### DIRECTIONS:
Would you copy the lines below exactly and omit the images?

### GIVEN INFORMATION:
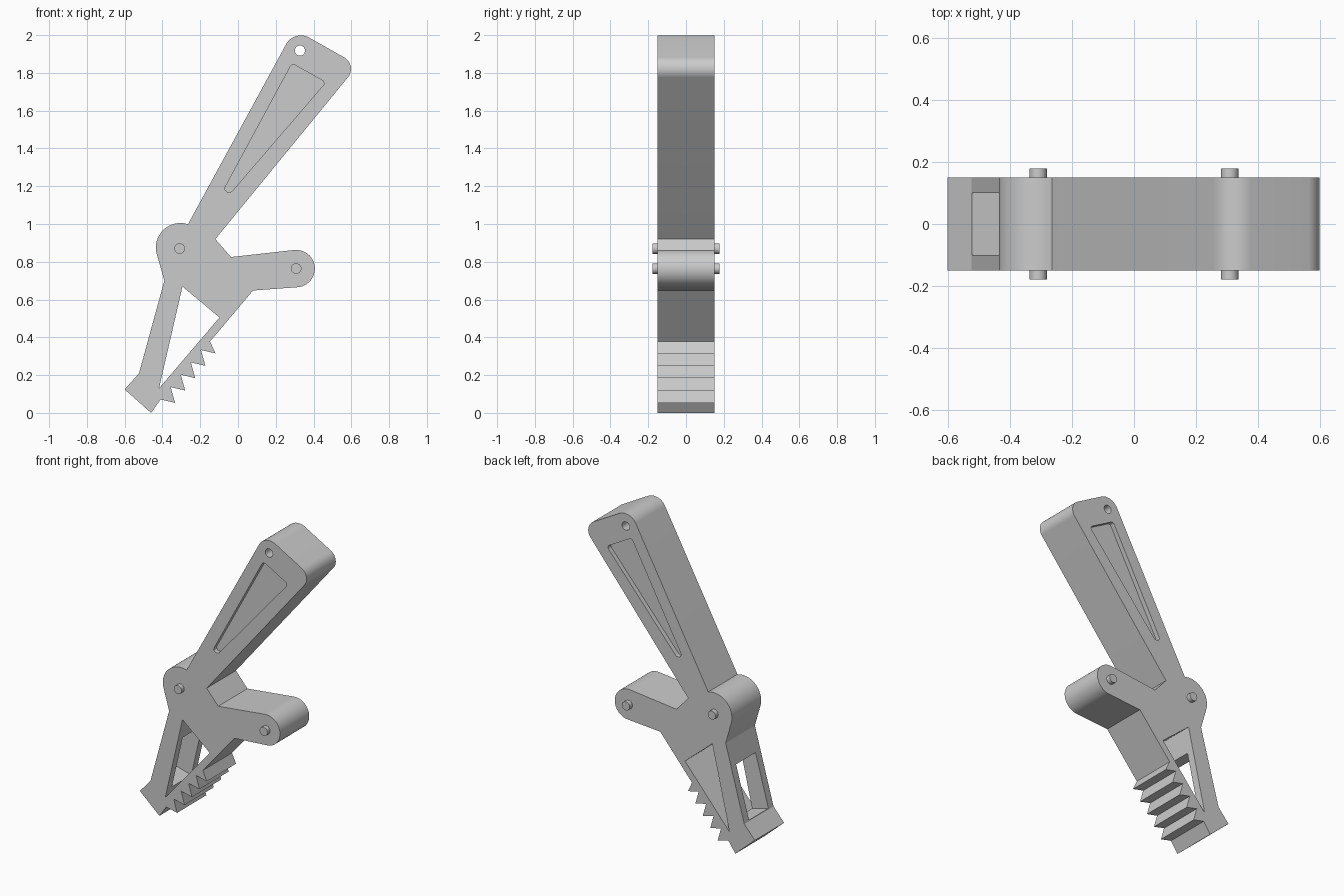
import bpy, bmesh
from math import sin, cos, radians
from mathutils import Vector

if "Cube" in bpy.data.objects:
    bpy.data.objects.remove(bpy.data.objects["Cube"])

grey = bpy.data.materials.new("plain grey")
grey.use_nodes = True
grey.diffuse_color = (0.6, 0.6, 0.6, 1)
grey.node_tree.nodes["Principled BSDF"].inputs["Base Color"].default_value = (0.6, 0.6, 0.6, 1)

HALF = 0.15  # half the body thickness


def arc(x, z, r, start, end, steps=24):
    angles = [radians(start + (end - start) * i / steps) for i in range(steps + 1)]
    return [(x + r * cos(a), z + r * sin(a)) for a in angles]


def fillet(before, corner, after, r, steps=10):
    """Points of a rounded corner of radius r."""
    p = Vector(corner)
    u, v = (Vector(before) - p).normalized(), (Vector(after) - p).normalized()
    half = u.angle(v) / 2
    centre = p + (u + v).normalized() * r / sin(half)
    reach = r * cos(half) / sin(half)
    a, b = p + u * reach - centre, p + v * reach - centre
    spokes = [a.lerp(b, i / steps).normalized() * r for i in range(steps + 1)]
    return [tuple(centre + s) for s in spokes]


def round_all(pts, r):
    n = len(pts)
    return [q for i in range(n) for q in fillet(pts[i - 1], pts[i], pts[(i + 1) % n], r, 6)]


def prism(name, pts, y0, y1):
    """Extrude an x-z profile from y0 to y1."""
    bm = bmesh.new()
    face = bm.faces.new([bm.verts.new((x, y0, z)) for x, z in pts])
    top = bmesh.ops.extrude_face_region(bm, geom=[face], use_keep_orig=True)["geom"]
    moved = [g for g in top if isinstance(g, bmesh.types.BMVert)]
    bmesh.ops.translate(bm, verts=moved, vec=(0, y1 - y0, 0))
    bmesh.ops.recalc_face_normals(bm, faces=bm.faces)
    mesh = bpy.data.meshes.new(name)
    bm.to_mesh(mesh)
    bm.free()
    mesh.materials.append(grey)
    obj = bpy.data.objects.new(name, mesh)
    bpy.context.collection.objects.link(obj)
    return obj


def select(obj):
    bpy.ops.object.select_all(action='DESELECT')
    obj.select_set(True)
    bpy.context.view_layer.objects.active = obj


def cut(obj, cutter):
    select(obj)
    mod = obj.modifiers.new("cut", 'BOOLEAN')
    mod.operation, mod.solver, mod.object = 'DIFFERENCE', 'EXACT', cutter
    bpy.ops.object.modifier_apply(modifier=mod.name)
    bpy.data.objects.remove(cutter)


# Body outline, clockwise: handle, side arm, toothed jaw, strut, hub
handle_base, tip_left, tip_right, handle_inner = (-0.265, 1.0), (0.298, 2.031), (0.635, 1.841), (-0.12, 0.92)
outline = fillet(handle_base, tip_left, tip_right, 0.088)
outline += fillet(tip_left, tip_right, handle_inner, 0.07)
outline += [handle_inner, (-0.037, 0.825)]
outline += arc(0.308, 0.764, 0.099, 98, -86)
outline += [(0.08, 0.648), (-0.148, 0.378)]
for i in range(5):  # jaw teeth
    outline += [(-0.119 - 0.0535 * i, 0.315 - 0.0655 * i),
                (-0.196 - 0.0535 * i, 0.333 - 0.0655 * i)]
outline += [(-0.46, 0), (-0.6, 0.124), (-0.524, 0.21), (-0.39, 0.70)]
outline += arc(-0.305, 0.875, 0.13, 195, 72)
body = prism("body", outline, -HALF, HALF)

# Triangular opening and hanging hole, both right through
cut(body, prism("jaw_opening", [(-0.294, 0.669), (-0.098, 0.505), (-0.418, 0.13)], -0.3, 0.3))
cut(body, prism("hanging_hole", arc(0.328, 1.918, 0.027, 0, 345, 23), -0.3, 0.3))

# Window through the strut, square to it
along = Vector((0.134, 0.49)).normalized()
across = Vector((along.y, -along.x))
foot = Vector((-0.522, 0.216))
window = [foot + across * s + along * t for s, t in ((-0.1, 0), (0.125, 0), (0.125, 0.35), (-0.1, 0.35))]
cut(body, prism("strut_window", window, -0.1, 0.1))

# Shallow recess on both faces of the handle
recess = round_all([(0.286, 1.85), (0.465, 1.75), (-0.036, 1.168), (-0.08, 1.173)], 0.018)
for side in (-1, 1):
    cut(body, prism("handle_recess", recess, side * (HALF - 0.03), side * 0.3))

# Pivot pins
pins = [prism(name, arc(x, z, 0.028, 0, 345, 23), -0.178, 0.178)
        for name, x, z in (("hub_pin", -0.309, 0.87), ("arm_pin", 0.308, 0.764))]

for obj in [body] + pins:
    select(obj)
    bpy.ops.object.shade_smooth_by_angle(angle=radians(25))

### EXERCISE OUTPUT:
import bpy, bmesh
from math import sin, cos, radians
from mathutils import Vector

if "Cube" in bpy.data.objects:
    bpy.data.objects.remove(bpy.data.objects["Cube"])

grey = bpy.data.materials.new("plain grey")
grey.use_nodes = True
grey.diffuse_color = (0.6, 0.6, 0.6, 1)
grey.node_tree.nodes["Principled BSDF"].inputs["Base Color"].default_value = (0.6, 0.6, 0.6, 1)

HALF = 0.15  # half the body thickness


def arc(x, z, r, start, end, steps=24):
    angles = [radians(start + (end - start) * i / steps) for i in range(steps + 1)]
    return [(x + r * cos(a), z + r * sin(a)) for a in angles]


def fillet(before, corner, after, r, steps=10):
    """Points of a rounded corner of radius r."""
    p = Vector(corner)
    u, v = (Vector(before) - p).normalized(), (Vector(after) - p).normalized()
    half = u.angle(v) / 2
    centre = p + (u + v).normalized() * r / sin(half)
    reach = r * cos(half) / sin(half)
    a, b = p + u * reach - centre, p + v * reach - centre
    spokes = [a.lerp(b, i / steps).normalized() * r for i in range(steps + 1)]
    return [tuple(centre + s) for s in spokes]


def round_all(pts, r):
    n = len(pts)
    return [q for i in range(n) for q in fillet(pts[i - 1], pts[i], pts[(i + 1) % n], r, 6)]


def prism(name, pts, y0, y1):
    """Extrude an x-z profile from y0 to y1."""
    bm = bmesh.new()
    face = bm.faces.new([bm.verts.new((x, y0, z)) for x, z in pts])
    top = bmesh.ops.extrude_face_region(bm, geom=[face], use_keep_orig=True)["geom"]
    moved = [g for g in top if isinstance(g, bmesh.types.BMVert)]
    bmesh.ops.translate(bm, verts=moved, vec=(0, y1 - y0, 0))
    bmesh.ops.recalc_face_normals(bm, faces=bm.faces)
    mesh = bpy.data.meshes.new(name)
    bm.to_mesh(mesh)
    bm.free()
    mesh.materials.append(grey)
    obj = bpy.data.objects.new(name, mesh)
    bpy.context.collection.objects.link(obj)
    return obj


def select(obj):
    bpy.ops.object.select_all(action='DESELECT')
    obj.select_set(True)
    bpy.context.view_layer.objects.active = obj


def cut(obj, cutter):
    select(obj)
    mod = obj.modifiers.new("cut", 'BOOLEAN')
    mod.operation, mod.solver, mod.object = 'DIFFERENCE', 'EXACT', cutter
    bpy.ops.object.modifier_apply(modifier=mod.name)
    bpy.data.objects.remove(cutter)


# Body outline, clockwise: handle, side arm, toothed jaw, strut, hub
handle_base, tip_left, tip_right, handle_inner = (-0.265, 1.0), (0.298, 2.031), (0.635, 1.841), (-0.12, 0.92)
outline = fillet(handle_base, tip_left, tip_right, 0.088)
outline += fillet(tip_left, tip_right, handle_inner, 0.07)
outline += [handle_inner, (-0.037, 0.825)]
outline += arc(0.308, 0.764, 0.099, 98, -86)
outline += [(0.08, 0.648), (-0.148, 0.378)]
for i in range(5):  # jaw teeth
    outline += [(-0.119 - 0.0535 * i, 0.315 - 0.0655 * i),
                (-0.196 - 0.0535 * i, 0.333 - 0.0655 * i)]
outline += [(-0.46, 0), (-0.6, 0.124), (-0.524, 0.21), (-0.39, 0.70)]
outline += arc(-0.305, 0.875, 0.13, 195, 72)
body = prism("body", outline, -HALF, HALF)

# Triangular opening and hanging hole, both right through
cut(body, prism("jaw_opening", [(-0.294, 0.669), (-0.098, 0.505), (-0.418, 0.13)], -0.3, 0.3))
cut(body, prism("hanging_hole", arc(0.328, 1.918, 0.027, 0, 345, 23), -0.3, 0.3))

# Window through the strut, square to it
along = Vector((0.134, 0.49)).normalized()
across = Vector((along.y, -along.x))
foot = Vector((-0.522, 0.216))
window = [foot + across * s + along * t for s, t in ((-0.1, 0), (0.125, 0), (0.125, 0.35), (-0.1, 0.35))]
cut(body, prism("strut_window", window, -0.1, 0.1))

# Shallow recess on both faces of the handle
recess = round_all([(0.286, 1.85), (0.465, 1.75), (-0.036, 1.168), (-0.08, 1.173)], 0.018)
for side in (-1, 1):
    cut(body, prism("handle_recess", recess, side * (HALF - 0.03), side * 0.3))

# Pivot pins
pins = [prism(name, arc(x, z, 0.028, 0, 345, 23), -0.178, 0.178)
        for name, x, z in (("hub_pin", -0.309, 0.87), ("arm_pin", 0.308, 0.764))]

for obj in [body] + pins:
    select(obj)
    bpy.ops.object.shade_smooth_by_angle(angle=radians(25))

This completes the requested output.